Morris Slutsky (Wed Jun 13 08:27:17 EDT 2012)
This seems a bit unfair. "Self-plagiarism" in a primary research publication would be apparent as someone trying to publish the same data twice, for example. But a review article is inherently a statement of opinion - is it at all fair to expect an author to have a different opinion with every article that they publish?
Jim Demers (Thu Jun 28 09:10:41 EDT 2012)
An invitation to "write" an article rather implies that you're expected to, you know, WRITE it. The standards for a "Perspective" might be a bit more relaxed, but the wholesale cutting and pasting of paragraphs, as even Breslow admits, is a step over the line. With hindsight, this whole kerfuffle could easily have been avoided by explcitly stating that "portions of this article were previously published" in Tet. Lett. and Israel J. Chem. I'm sure someone of Breslow's stature could have obtained the needed permissions, if JACS felt the need to dot every i and cross every t. (If permission were refused, that's a pretty clear signal to pick up the pen.)

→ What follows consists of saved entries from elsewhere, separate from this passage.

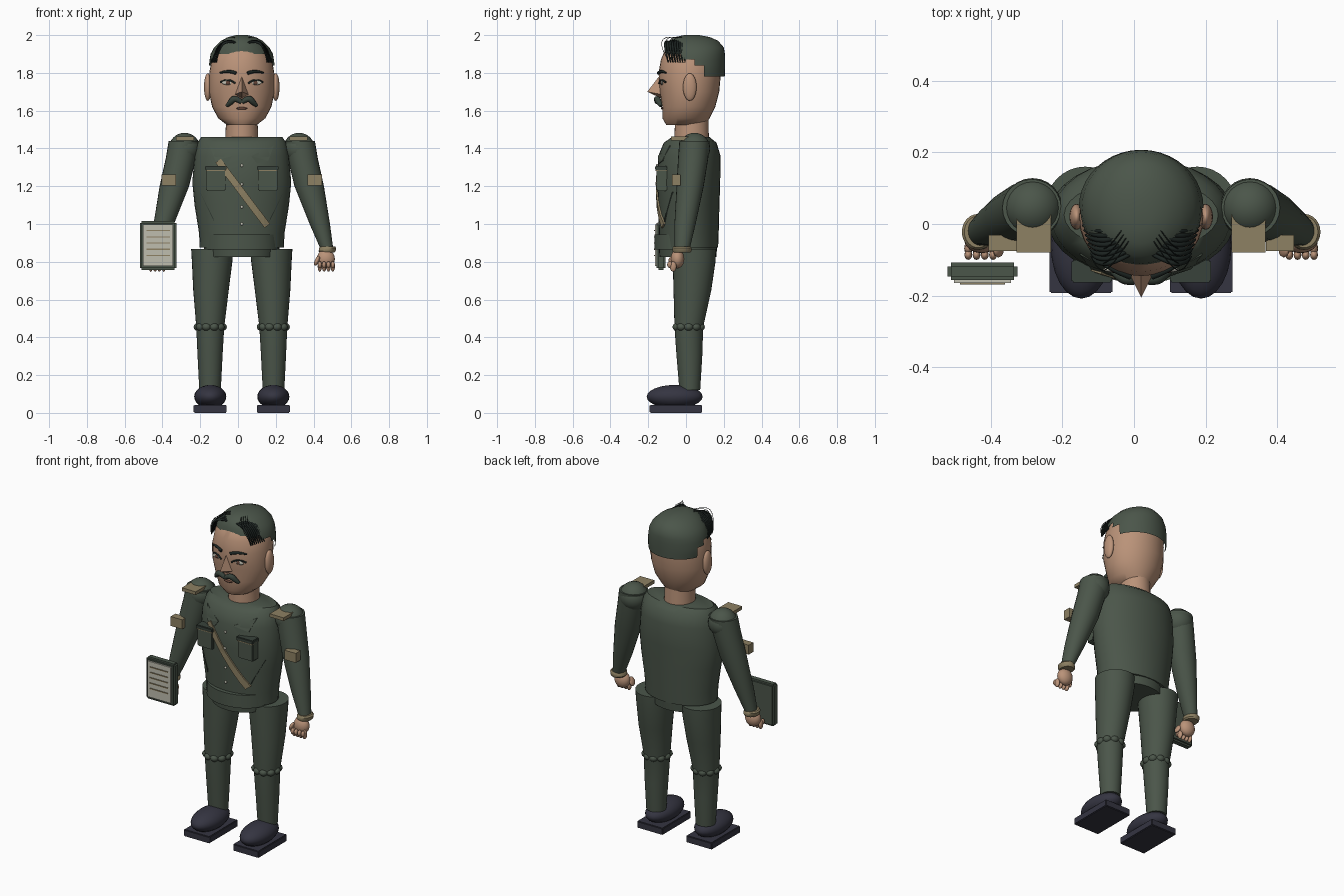
import bpy, bmesh, math
from mathutils import Vector

cube = bpy.data.objects.get("Cube")
if cube:
    bpy.data.objects.remove(cube, do_unlink=True)

CX = 0.02  # body centre line


def material(name, r, g, b):
    m = bpy.data.materials.new(name)
    m.use_nodes = True
    m.diffuse_color = (r, g, b, 1)
    bsdf = m.node_tree.nodes["Principled BSDF"]
    bsdf.inputs["Base Color"].default_value = (r, g, b, 1)
    bsdf.inputs["Roughness"].default_value = 0.8
    return m


GREEN = material("uniform_green", 0.07, 0.092, 0.068)
DARK = material("dark_green", 0.04, 0.055, 0.043)
SKIN = material("skin", 0.49, 0.29, 0.19)
KHAKI = material("khaki", 0.27, 0.22, 0.125)
BLACK = material("hair_black", 0.012, 0.018, 0.016)
NAVY = material("shoe_navy", 0.035, 0.035, 0.053)
PAPER = material("paper", 0.52, 0.51, 0.43)
BROWN = material("brown", 0.13, 0.06, 0.04)


def finish(name, bm, mat, smooth=True):
    bmesh.ops.recalc_face_normals(bm, faces=bm.faces)
    me = bpy.data.meshes.new(name)
    bm.to_mesh(me)
    bm.free()
    ob = bpy.data.objects.new(name, me)
    bpy.context.scene.collection.objects.link(ob)
    me.materials.append(mat)
    if smooth:
        bpy.ops.object.select_all(action="DESELECT")
        ob.select_set(True)
        bpy.context.view_layer.objects.active = ob
        bpy.ops.object.shade_smooth_by_angle(angle=math.radians(40))
    return ob


def loft(name, rings, mat, n=32, keep=None):
    """Skin elliptical rings given as (z, x, y, rx, ry); keep filters faces."""
    bm = bmesh.new()
    loops = []
    for z, x, y, rx, ry in rings:
        loops.append([bm.verts.new((x + rx * math.cos(2 * math.pi * i / n),
                                    y + ry * math.sin(2 * math.pi * i / n), z)) for i in range(n)])
    for a, b in zip(loops, loops[1:]):
        for i in range(n):
            j = (i + 1) % n
            bm.faces.new((a[i], a[j], b[j], b[i]))
    bm.faces.new(loops[-1])
    if keep:
        bm.normal_update()
        drop = [f for f in bm.faces if not keep(f.calc_center_median())]
        bmesh.ops.delete(bm, geom=drop, context="FACES")
    else:
        bm.faces.new(loops[0][::-1])
    return finish(name, bm, mat)


def ball(name, pos, size, mat, seg=24, turn=0):
    bm = bmesh.new()
    bmesh.ops.create_uvsphere(bm, u_segments=seg, v_segments=seg // 2, radius=1)
    ob = finish(name, bm, mat)
    ob.location, ob.scale, ob.rotation_euler = pos, size, (0, turn, 0)
    return ob


def box(name, lo, hi, mat, bevel=0.0):
    bm = bmesh.new()
    bmesh.ops.create_cube(bm, size=1)
    lo, hi = Vector(lo), Vector(hi)
    for v in bm.verts:
        v.co = (lo + hi) / 2 + v.co * (hi - lo)
    if bevel:
        bmesh.ops.bevel(bm, geom=bm.edges[:], offset=bevel, segments=2, affect="EDGES")
    return finish(name, bm, mat, bool(bevel))


def front(rings, x, z):
    """Front y of a lofted body at x, z."""
    for a, b in zip(rings, rings[1:]):
        if a[0] <= z <= b[0]:
            t = (z - a[0]) / (b[0] - a[0])
            _, cx, cy, rx, ry = [p + t * (q - p) for p, q in zip(a, b)]
            return cy - ry * math.sqrt(max(0, 1 - ((x - cx) / rx) ** 2))
    return 0


def plate(name, rings, points, mat, lift=0.006):
    """Thin plate lying on the front of a lofted body, from an x, z outline."""
    bm = bmesh.new()
    bm.faces.new([bm.verts.new((x, front(rings, x, z) - lift, z)) for x, z in points])
    bmesh.ops.triangulate(bm, faces=bm.faces[:])
    res = bmesh.ops.extrude_face_region(bm, geom=bm.faces[:])
    for v in res["geom"]:
        if isinstance(v, bmesh.types.BMVert):
            v.co.y += 0.009
    return finish(name, bm, mat, False)


def tube(name, points, radius, mat, taper=None):
    cu = bpy.data.curves.new(name, "CURVE")
    cu.dimensions, cu.bevel_depth, cu.bevel_resolution, cu.use_fill_caps = "3D", radius, 2, True
    sp = cu.splines.new("NURBS")
    sp.points.add(len(points) - 1)
    for i, (p, co) in enumerate(zip(sp.points, points)):
        p.co = (*co, 1)
        p.radius = taper[i] if taper else 1
    sp.use_endpoint_u, sp.order_u, sp.resolution_u = True, 3, 6
    ob = bpy.data.objects.new(name, cu)
    cu.materials.append(mat)
    bpy.context.scene.collection.objects.link(ob)


# Torso, belt and hips
TORSO = [(0.875, CX, 0.015, 0.223, 0.155), (0.95, CX, 0.015, 0.226, 0.158), (1.1, CX, 0.015, 0.25, 0.162),
         (1.22, CX, 0.015, 0.262, 0.166), (1.36, CX, 0.018, 0.25, 0.165), (1.43, CX, 0.022, 0.235, 0.14),
         (1.46, CX, 0.025, 0.215, 0.1)]
loft("jacket", TORSO, GREEN)
loft("belt", [(0.865, CX, -0.005, 0.2, 0.163), (0.945, CX, -0.005, 0.197, 0.163)], GREEN)
loft("hips", [(0.825, CX, 0.01, 0.175, 0.15), (0.88, CX, 0.01, 0.18, 0.155)], GREEN)

# Shoulder strap following the chest
strap_a, strap_b, steps = Vector((-0.105, 1.335)), Vector((0.155, 0.99)), 8
side = (strap_b - strap_a).normalized().orthogonal() * 0.018
for i in range(steps):
    p, q = (strap_a.lerp(strap_b, k / steps) for k in (i, i + 1))
    plate("chest_strap", TORSO, [p + side, q + side, q - side, p - side], KHAKI, 0.01)

# Jacket buttons
for z in (1.31, 1.21, 1.09, 1.0):
    ball("button", (CX, front(TORSO, CX, z) - 0.004, z), (0.008, 0.006, 0.008), PAPER, 12)

# Neck and head
HEAD = [(1.525, CX, 0.0, 0.08, 0.105), (1.56, CX, 0.0, 0.125, 0.125), (1.62, CX, 0.015, 0.157, 0.14),
        (1.7, CX, 0.018, 0.174, 0.158), (1.8, CX, 0.02, 0.172, 0.165), (1.87, CX, 0.025, 0.16, 0.158),
        (1.93, CX, 0.03, 0.125, 0.137), (1.96, CX, 0.035, 0.08, 0.08)]
loft("neck", [(1.43, CX, 0.03, 0.088, 0.092), (1.56, CX, 0.03, 0.083, 0.088)], SKIN)
loft("head", HEAD, SKIN)


# Hair cap with a stepped edge above the ears and forehead
def hair_area(c):
    edge = 1.78 if c.y > 0.1 else 1.84 if c.y > 0.045 else 1.87 if c.y > -0.02 else 1.9
    return c.z > edge


HAIR = [(1.78, CX, 0.045, 0.17, 0.16), (1.81, CX, 0.045, 0.174, 0.161), (1.84, CX, 0.045, 0.174, 0.162),
        (1.87, CX, 0.045, 0.17, 0.162), (1.9, CX, 0.045, 0.165, 0.161), (1.935, CX, 0.045, 0.146, 0.155),
        (1.97, CX, 0.04, 0.11, 0.13), (1.99, CX, 0.035, 0.07, 0.09), (2.0, CX, 0.03, 0.03, 0.04)]
loft("hair_cap", HAIR, GREEN, 40, hair_area)

# Nose, a pointed wedge
bm = bmesh.new()
bridge, tip, base = (CX, -0.14, 1.785), (CX, -0.205, 1.7), (CX, -0.13, 1.665)
vs = [bm.verts.new(p) for p in (bridge, tip, base, (CX - 0.04, -0.125, 1.685), (CX + 0.04, -0.125, 1.685))]
for a, b, c in ((0, 1, 3), (0, 1, 4), (1, 2, 3), (1, 2, 4), (0, 3, 2), (0, 2, 4)):
    bm.faces.new((vs[a], vs[b], vs[c]))
finish("nose", bm, SKIN, False)
ball("lower_lip", (CX, front(HEAD, CX, 1.612), 1.612), (0.03, 0.008, 0.007), BROWN, 12)

for s in (-1, 1):
    def X(d):
        return CX + s * d

    def on_face(d, z, lift=0.0):
        return (X(d), front(HEAD, X(d), z) - lift, z)

    # Ears, eyes, brows, moustache
    ball("ear", (X(0.18), 0.02, 1.725), (0.02, 0.036, 0.073), SKIN)
    ball("eye", on_face(0.073, 1.748), (0.034, 0.007, 0.012), PAPER, 16)
    ball("iris", on_face(0.073, 1.748, 0.004), (0.012, 0.006, 0.011), BROWN, 12)
    tube("upper_eyelid", [on_face(d, z, 0.004) for d, z in ((0.035, 1.745), (0.07, 1.775), (0.112, 1.75))],
         0.005, BLACK)
    tube("eyebrow", [on_face(d, z, 0.004) for d, z in ((0.03, 1.798), (0.07, 1.815), (0.115, 1.8))],
         0.009, BLACK, (1, 1, 0.5))
    tube("moustache", [on_face(d, z, 0.025) for d, z in ((0.0, 1.645), (0.035, 1.67), (0.06, 1.645), (0.08, 1.625))],
         0.017, DARK, (0.7, 1, 1, 0.5))

    # Swept locks at the hairline and loose fine strands
    for i in range(8):
        y = -0.095 + 0.013 * i
        tube("hair_lock", [(X(0.015 + 0.004 * i), y + 0.02, 1.955 + 0.004 * i), (X(0.075), y - 0.015, 1.975),
                           (X(0.125 + 0.002 * i), y - 0.015, 1.93), (X(0.135 + 0.004 * i), y, 1.855)],
             0.007, BLACK, (0.7, 1, 1, 0.4))
    for i in range(4):
        y = -0.09 + 0.02 * i
        tube("loose_strand", [(X(0.03), y + 0.05, 1.985), (X(0.08), y - 0.03, 2.0),
                              (X(0.12), y - 0.045, 1.93), (X(0.14), y, 1.86)], 0.0015, BLACK)

    # Lapel, chest pocket and lower pocket seam
    plate("lapel", TORSO, [(X(d), z) for d, z in ((0.17, 1.415), (0.05, 1.36), (0.08, 1.32), (0.14, 1.335))], GREEN)
    a, b = sorted((X(0.085), X(0.19)))
    box("chest_pocket", (a, -0.155, 1.175), (b, -0.1, 1.29), GREEN, 0.006)
    box("pocket_flap", (a - 0.004, -0.163, 1.285), (b + 0.004, -0.1, 1.308), DARK, 0.004)
    box("pocket_trim", (a, -0.161, 1.281), (b, -0.1, 1.286), KHAKI)
    plate("pocket_seam", TORSO, [(X(d), z) for d, z in ((0.222, 1.17), (0.146, 1.01), (0.15, 1.03))], DARK)

    # Shoulder, arm and markings
    ball("shoulder", (X(0.303), 0.045, 1.4), (0.083, 0.083, 0.083), GREEN)
    loft("arm", [(0.87, X(0.45), -0.02, 0.034, 0.04), (1.0, X(0.413), -0.005, 0.054, 0.056),
                 (1.2, X(0.357), 0.022, 0.078, 0.072), (1.35, X(0.322), 0.038, 0.08, 0.08),
                 (1.44, X(0.305), 0.045, 0.082, 0.08)], GREEN, 24)
    a, b = sorted((X(0.252), X(0.347)))
    box("epaulette", (a, -0.08, 1.442), (b, 0.05, 1.462), KHAKI)
    a, b = sorted((X(0.348), X(0.426)))
    box("arm_badge", (a, -0.075, 1.204), (b, -0.03, 1.262), KHAKI)
    loft("cuff", [(0.848, X(0.452), -0.022, 0.038, 0.044), (0.856, X(0.452), -0.022, 0.045, 0.05),
                  (0.874, X(0.455), -0.022, 0.045, 0.05), (0.882, X(0.455), -0.022, 0.038, 0.044)], KHAKI, 24)

    # Hand with curled fingers
    ball("palm", (X(0.445), -0.045, 0.815), (0.048, 0.036, 0.05), SKIN)
    for i in range(4):
        d = 0.413 + 0.023 * i
        ball("finger", (X(d), -0.068, 0.775), (0.0115, 0.018, 0.028), SKIN, 12)
        ball("knuckle", (X(d), -0.086, 0.785), (0.011, 0.014, 0.018), SKIN, 12)
    ball("thumb", (X(0.398), -0.07, 0.805), (0.012, 0.024, 0.028), SKIN, 12, s * 0.4)

    # Leg with gathered knee
    loft("leg", [(0.12, X(0.168), 0.02, 0.057, 0.055), (0.3, X(0.168), 0.018, 0.066, 0.068),
                 (0.455, X(0.167), 0.015, 0.074, 0.076), (0.65, X(0.163), 0.034, 0.094, 0.1),
                 (0.8, X(0.157), 0.043, 0.107, 0.113), (0.868, X(0.156), 0.045, 0.112, 0.115)], GREEN)
    for i in range(10):
        t = 2 * math.pi * i / 10
        ball("knee_gather", (X(0.167) + 0.062 * math.cos(t), 0.014 + 0.063 * math.sin(t), 0.455),
             (0.026, 0.026, 0.022), GREEN, 12)

    # Shoe and sole
    ball("shoe", (X(0.167), -0.06, 0.086), (0.085, 0.148, 0.062), NAVY)
    a, b = sorted((X(0.08), X(0.255)))
    box("sole", (a, -0.193, 0.0), (b, 0.085, 0.042), NAVY, 0.004)

# Clipboard held at the right hand
box("clipboard", (-0.52, -0.156, 0.757), (-0.325, -0.108, 1.015), GREEN, 0.01)
box("clipboard_page", (-0.502, -0.165, 0.778), (-0.343, -0.154, 0.998), PAPER)
for i in range(5):
    z = 0.83 + 0.033 * i
    box("page_line", (-0.485, -0.169, z), (-0.36, -0.164, z + 0.006), KHAKI)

From the tone of some of the comments (here and elsewhere), there would still be sniping and griping from the cranks (eminent scientists get a free pass to recycle and republish, yadda yadda), but at least we might be spared the "P word". Personally, I have no problem with giving an interesting article wider distribution via a major journal -- and in that, at least, you have to admit: Breslow succeeded wildly.

Now let's talk about those enantiosaurs.

Leave A Comment

*Required to comment